Week 2. Nicaragua and the Contra War – a first assignment: One year of consular duties, one year as a human rights officer. The State Department annual human rights report and the role of human rights organizations – local to international. “Free and fair” elections and election monitoring. Handling disagreement with U.S. policy. The current immigration debate.
Week 3. Georgia, a New Republic: Opening the first embassy in Tbilisi after the dissolution of the Soviet Union. Forming a team, with fresh eyes. Monitoring assistance programs. The trans-Caucasian oil pipeline. Corruption. Frozen conflicts. Precedent for Ukraine.
Week 4. Bosnia and a return to ethnic/religious conflict: Illiberal Democracy and a pivot from the election touchstone. The public affairs factor. The “partition” debate.
Week 5. Iraq: The dysfunctional organization, inter-agency conflict: The National Security structure and strategy—what happened on 9/11. How not to do development and privatization. Reverse engineering of current situation. Coalition building.
Week 6. Domestic Assignments and the Biggest War Zone Ever – Washington: Treasury Department and the purse strings, managing bilateral relations with the United Kingdom as a desk officer, negotiation teams. Crisis centers and counter-terrorism coordination. Staff work and serving your principal/agency/U.S. interests.

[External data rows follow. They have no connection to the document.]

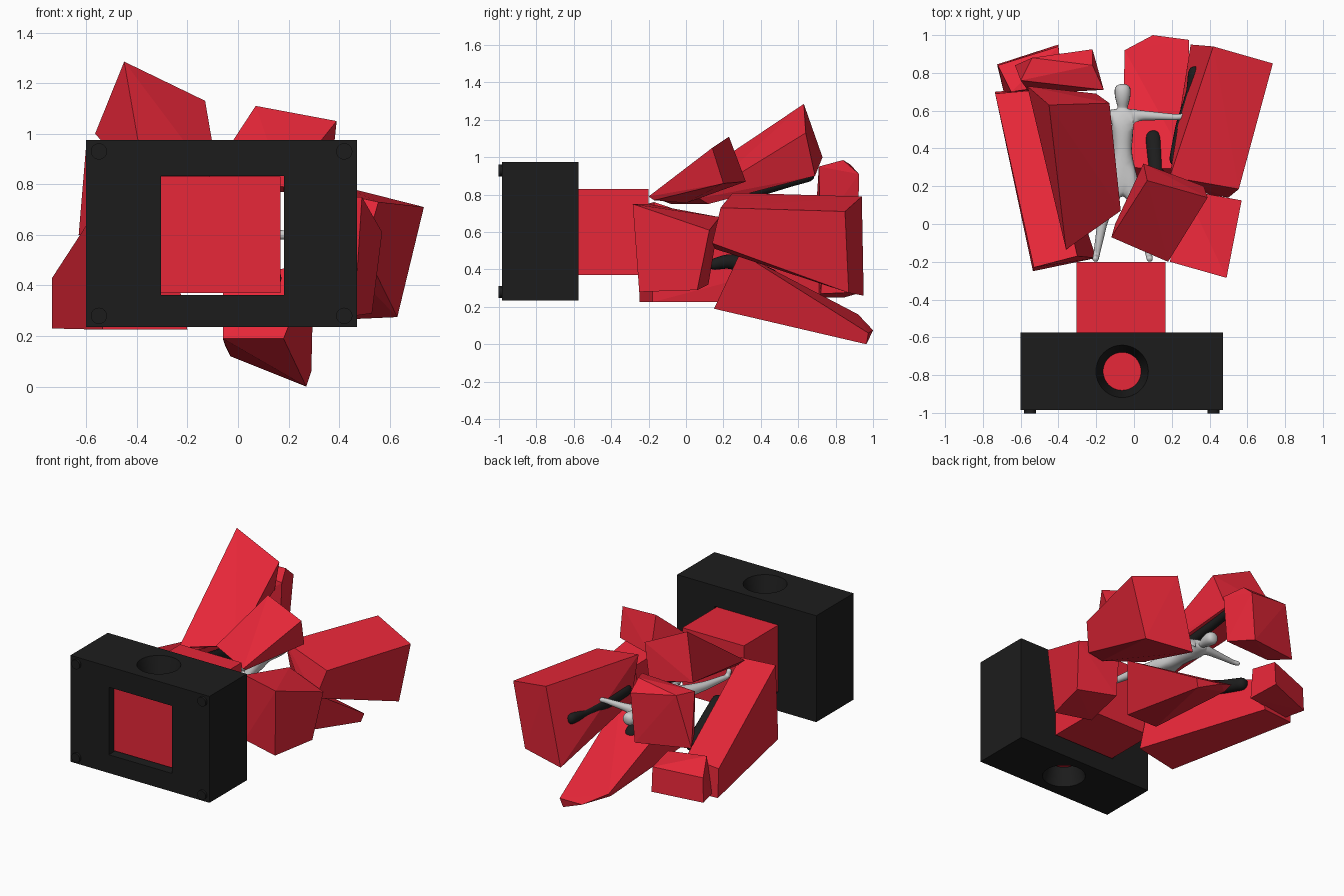
import bpy, bmesh, math
from mathutils import Vector


def material(name, rgb):
    m = bpy.data.materials.new(name)
    m.diffuse_color = (*rgb, 1)
    return m


RED = material("red", (0.8, 0.02, 0.04))
BLACK = material("black", (0.012, 0.012, 0.012))


def add_object(name, bm, mat=None):
    bmesh.ops.recalc_face_normals(bm, faces=bm.faces)
    me = bpy.data.meshes.new(name)
    bm.to_mesh(me)
    bm.free()
    ob = bpy.data.objects.new(name, me)
    bpy.context.collection.objects.link(ob)
    if mat:
        me.materials.append(mat)
    return ob


def box(name, lo, hi, mat=None):
    bm = bmesh.new()
    bmesh.ops.create_cube(bm, size=1)
    lo, hi = Vector(lo), Vector(hi)
    for v in bm.verts:
        v.co = (lo + hi) / 2 + v.co * (hi - lo)
    return add_object(name, bm, mat)


def cone(name, loc, r1, r2, depth, rot=(0, 0, 0), mat=None):
    bpy.ops.mesh.primitive_cone_add(vertices=48, radius1=r1, radius2=r2,
                                    depth=depth, location=loc, rotation=rot)
    ob = bpy.context.object
    ob.name = name
    if mat:
        ob.data.materials.append(mat)
    bpy.ops.object.shade_smooth_by_angle()
    return ob


def cut(target, cutter):
    cutter.hide_render = True
    cutter.hide_set(True)
    m = target.modifiers.new("cut", 'BOOLEAN')
    m.operation, m.solver, m.object = 'DIFFERENCE', 'EXACT', cutter


def chunk(name, pts):
    bm = bmesh.new()
    for p in pts:
        bm.verts.new(p)
    res = bmesh.ops.convex_hull(bm, input=bm.verts)
    spare = {g for g in res["geom_interior"] if isinstance(g, bmesh.types.BMVert)}
    bmesh.ops.delete(bm, geom=list(spare), context='VERTS')
    bmesh.ops.dissolve_limit(bm, angle_limit=0.03, verts=bm.verts, edges=bm.edges)
    return add_object(name, bm, RED)


def skin_body(name, chains, mat=None):
    # chains of (x, y, z, radius); shared points are welded into one skeleton
    bm = bmesh.new()
    skin = bm.verts.layers.skin.verify()
    seen = {}
    for chain in chains:
        prev = None
        for x, y, z, r in chain:
            v = seen.get((x, y, z))
            if v is None:
                v = bm.verts.new((x, y, z))
                v[skin].radius = (r, r)
                v[skin].use_root = not seen
                seen[(x, y, z)] = v
            if prev:
                bm.edges.new((prev, v))
            prev = v
    ob = add_object(name, bm, mat)
    sk = ob.modifiers.new("skin", 'SKIN')
    sk.use_smooth_shade = True
    sub = ob.modifiers.new("smooth", 'SUBSURF')
    sub.levels = sub.render_levels = 2
    return ob


# black housing with a square tunnel and a tapered round opening above and below
housing = box("housing", (-0.6, -0.985, 0.235), (0.47, -0.575, 0.975), BLACK)
cut(housing, box("tunnel_cutter", (-0.305, -1.1, 0.362), (0.182, -0.5, 0.832)))
for side, z in ((1, 0.975), (-1, 0.235)):
    hole = cone("round_cutter", (-0.063, -0.78, z - side * 0.07), 0.1, 0.14, 0.15,
                (0 if side > 0 else math.pi, 0, 0))
    cut(housing, hole)

# round feet on the corners of the front
for x in (-0.55, 0.42):
    for z in (0.28, 0.93):
        cone("foot", (x, -0.99, z), 0.032, 0.032, 0.024, (math.pi / 2, 0, 0), BLACK)

# red core running through the housing
box("core", (-0.305, -0.93, 0.37), (0.168, -0.2, 0.83), RED)

# burst-open red chunks around the figure
chunk("right_chunk", [
    (0.555, 0.185, 0.73), (0.19, 0.25, 0.81), (0.735, 0.85, 0.71), (0.42, 0.94, 0.79),
    (0.50, 0.14, 0.54), (0.40, 0.155, 0.51), (0.63, 0.87, 0.275), (0.30, 0.95, 0.26),
    (0.20, 0.32, 0.50)])
chunk("near_right_chunk", [
    (0.49, -0.285, 0.75), (0.57, 0.125, 0.61), (0.19, -0.2, 0.75), (0.27, 0.18, 0.68),
    (0.46, -0.25, 0.28), (0.53, 0.06, 0.29), (0.19, -0.2, 0.30), (0.25, 0.12, 0.32)])
chunk("top_right_chunk", [
    (0.07, 0.23, 1.11), (0.39, 0.14, 1.05), (0.05, 0.32, 0.87), (0.37, 0.2, 0.86),
    (-0.12, -0.07, 0.82), (0.18, -0.2, 0.79), (-0.10, 0.0, 0.755), (0.18, -0.17, 0.77)])
chunk("bottom_chunk", [
    (0.27, 0.965, 0.0), (0.29, 0.975, 0.06), (0.10, 1.0, 0.075), (-0.05, 0.92, 0.16),
    (-0.03, 0.87, 0.12), (-0.06, 0.15, 0.19), (0.18, 0.15, 0.19), (0.30, 0.29, 0.49),
    (-0.06, 0.30, 0.42)])
chunk("left_chunk", [
    (-0.535, -0.25, 0.225), (-0.53, -0.23, 0.745), (-0.2, -0.18, 0.225),
    (-0.3, -0.17, 0.76), (-0.735, 0.7, 0.23), (-0.735, 0.69, 0.43),
    (-0.5, 0.72, 0.23), (-0.5, 0.71, 0.46)])
chunk("top_left_chunk", [
    (-0.45, 0.63, 1.285), (-0.13, 0.64, 1.13), (-0.565, 0.73, 1.0), (-0.2, 0.69, 0.9),
    (-0.36, -0.135, 0.77), (-0.07, 0.07, 0.78), (-0.34, -0.08, 0.75), (-0.1, 0.12, 0.75)])
chunk("far_left_upper_chunk", [
    (-0.63, 0.84, 0.6), (-0.6, 0.76, 0.96), (-0.54, 0.88, 0.96), (-0.22, 0.925, 0.91),
    (-0.22, 0.84, 0.985), (-0.16, 0.71, 0.95), (-0.55, 0.69, 0.63), (-0.25, 0.92, 0.57),
    (-0.18, 0.72, 0.62)])
chunk("far_left_lower_chunk", [
    (-0.725, 0.845, 0.25), (-0.72, 0.84, 0.42), (-0.4, 0.95, 0.28), (-0.4, 0.94, 0.45),
    (-0.69, 0.7, 0.25), (-0.65, 0.7, 0.5), (-0.38, 0.72, 0.27), (-0.38, 0.74, 0.48)])

# grey standing figure, lying along y with its front facing up
hip = (-0.06, 0.26, 0.6, 0.062)
chest = (-0.06, 0.5, 0.6, 0.062)
neck = (-0.06, 0.61, 0.6, 0.024)
skin_body("figure", [
    [hip, (-0.06, 0.37, 0.6, 0.05), chest, (-0.06, 0.57, 0.6, 0.045), neck,
     (-0.06, 0.65, 0.605, 0.04), (-0.06, 0.7, 0.605, 0.05), (-0.06, 0.745, 0.6, 0.04)],
    [(-0.06, 0.57, 0.6, 0.045), (0.03, 0.575, 0.6, 0.03), (0.14, 0.57, 0.6, 0.022),
     (0.23, 0.565, 0.6, 0.017), (0.29, 0.575, 0.6, 0.016)],
    [(-0.06, 0.57, 0.6, 0.045), (-0.15, 0.575, 0.6, 0.03), (-0.26, 0.57, 0.6, 0.022),
     (-0.36, 0.565, 0.6, 0.017), (-0.41, 0.575, 0.6, 0.016)],
    [hip, (-0.11, 0.18, 0.6, 0.046), (-0.165, 0.02, 0.6, 0.03),
     (-0.2, -0.17, 0.6, 0.018), (-0.205, -0.19, 0.65, 0.018)],
    [hip, (-0.01, 0.18, 0.6, 0.046), (0.045, 0.02, 0.6, 0.03),
     (0.08, -0.17, 0.6, 0.018), (0.085, -0.19, 0.65, 0.018)]])

# dark body shapes set into the inner faces of the chunks
for name, chain in {
    "right_shadow": [(0.33, 0.84, 0.54, 0.045), (0.31, 0.7, 0.54, 0.035),
                     (0.27, 0.52, 0.56, 0.055), (0.22, 0.3, 0.6, 0.045)],
    "bottom_shadow": [(0.15, 0.12, 0.42, 0.03), (0.12, 0.24, 0.45, 0.045),
                      (0.1, 0.5, 0.34, 0.05)],
    "top_left_shadow": [(-0.25, 0.69, 0.91, 0.035), (-0.24, 0.56, 0.88, 0.04),
                        (-0.2, 0.3, 0.8, 0.04)],
    "left_shadow": [(-0.45, 0.6, 0.46, 0.045), (-0.4, 0.4, 0.5, 0.05),
                    (-0.33, 0.1, 0.6, 0.04)],
}.items():
    skin_body(name, [chain], BLACK)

A native Mississippian, Jessica LeCroy retired in 2008 as a Career Member of the U.S. Senior Foreign Service. She served overseas in Iraq, Georgia, Bosnia, the Netherlands, and Nicaragua. She was also National Security Advisor to the Secretary of the Treasury from 2001-2003, attending the first Cabinet meeting with the President after 9/11; U.S. Consul General in Toronto, Canada, from 2004-2006; and Visiting Senior Fellow for Geoeconomics at the Council on Foreign Relations from 2006-2008. She has held an American Political Science Association Congressional Fellowship, working as a legislative assistant to Senator Bill Bradley and Congressman Howard Berman, and a Salzburg Seminar Fellowship in international arbitration. She has received multiple awards and commendations for public service. Since retiring, Ms LeCroy has worked as a senior advisor to a large Canadian law firm in Toronto and then founded the consulting firm Strategic Impacts in Dallas, Texas.
Ms LeCroy is a graduate of the University of Virginia, Boston University School of Law and the National War College.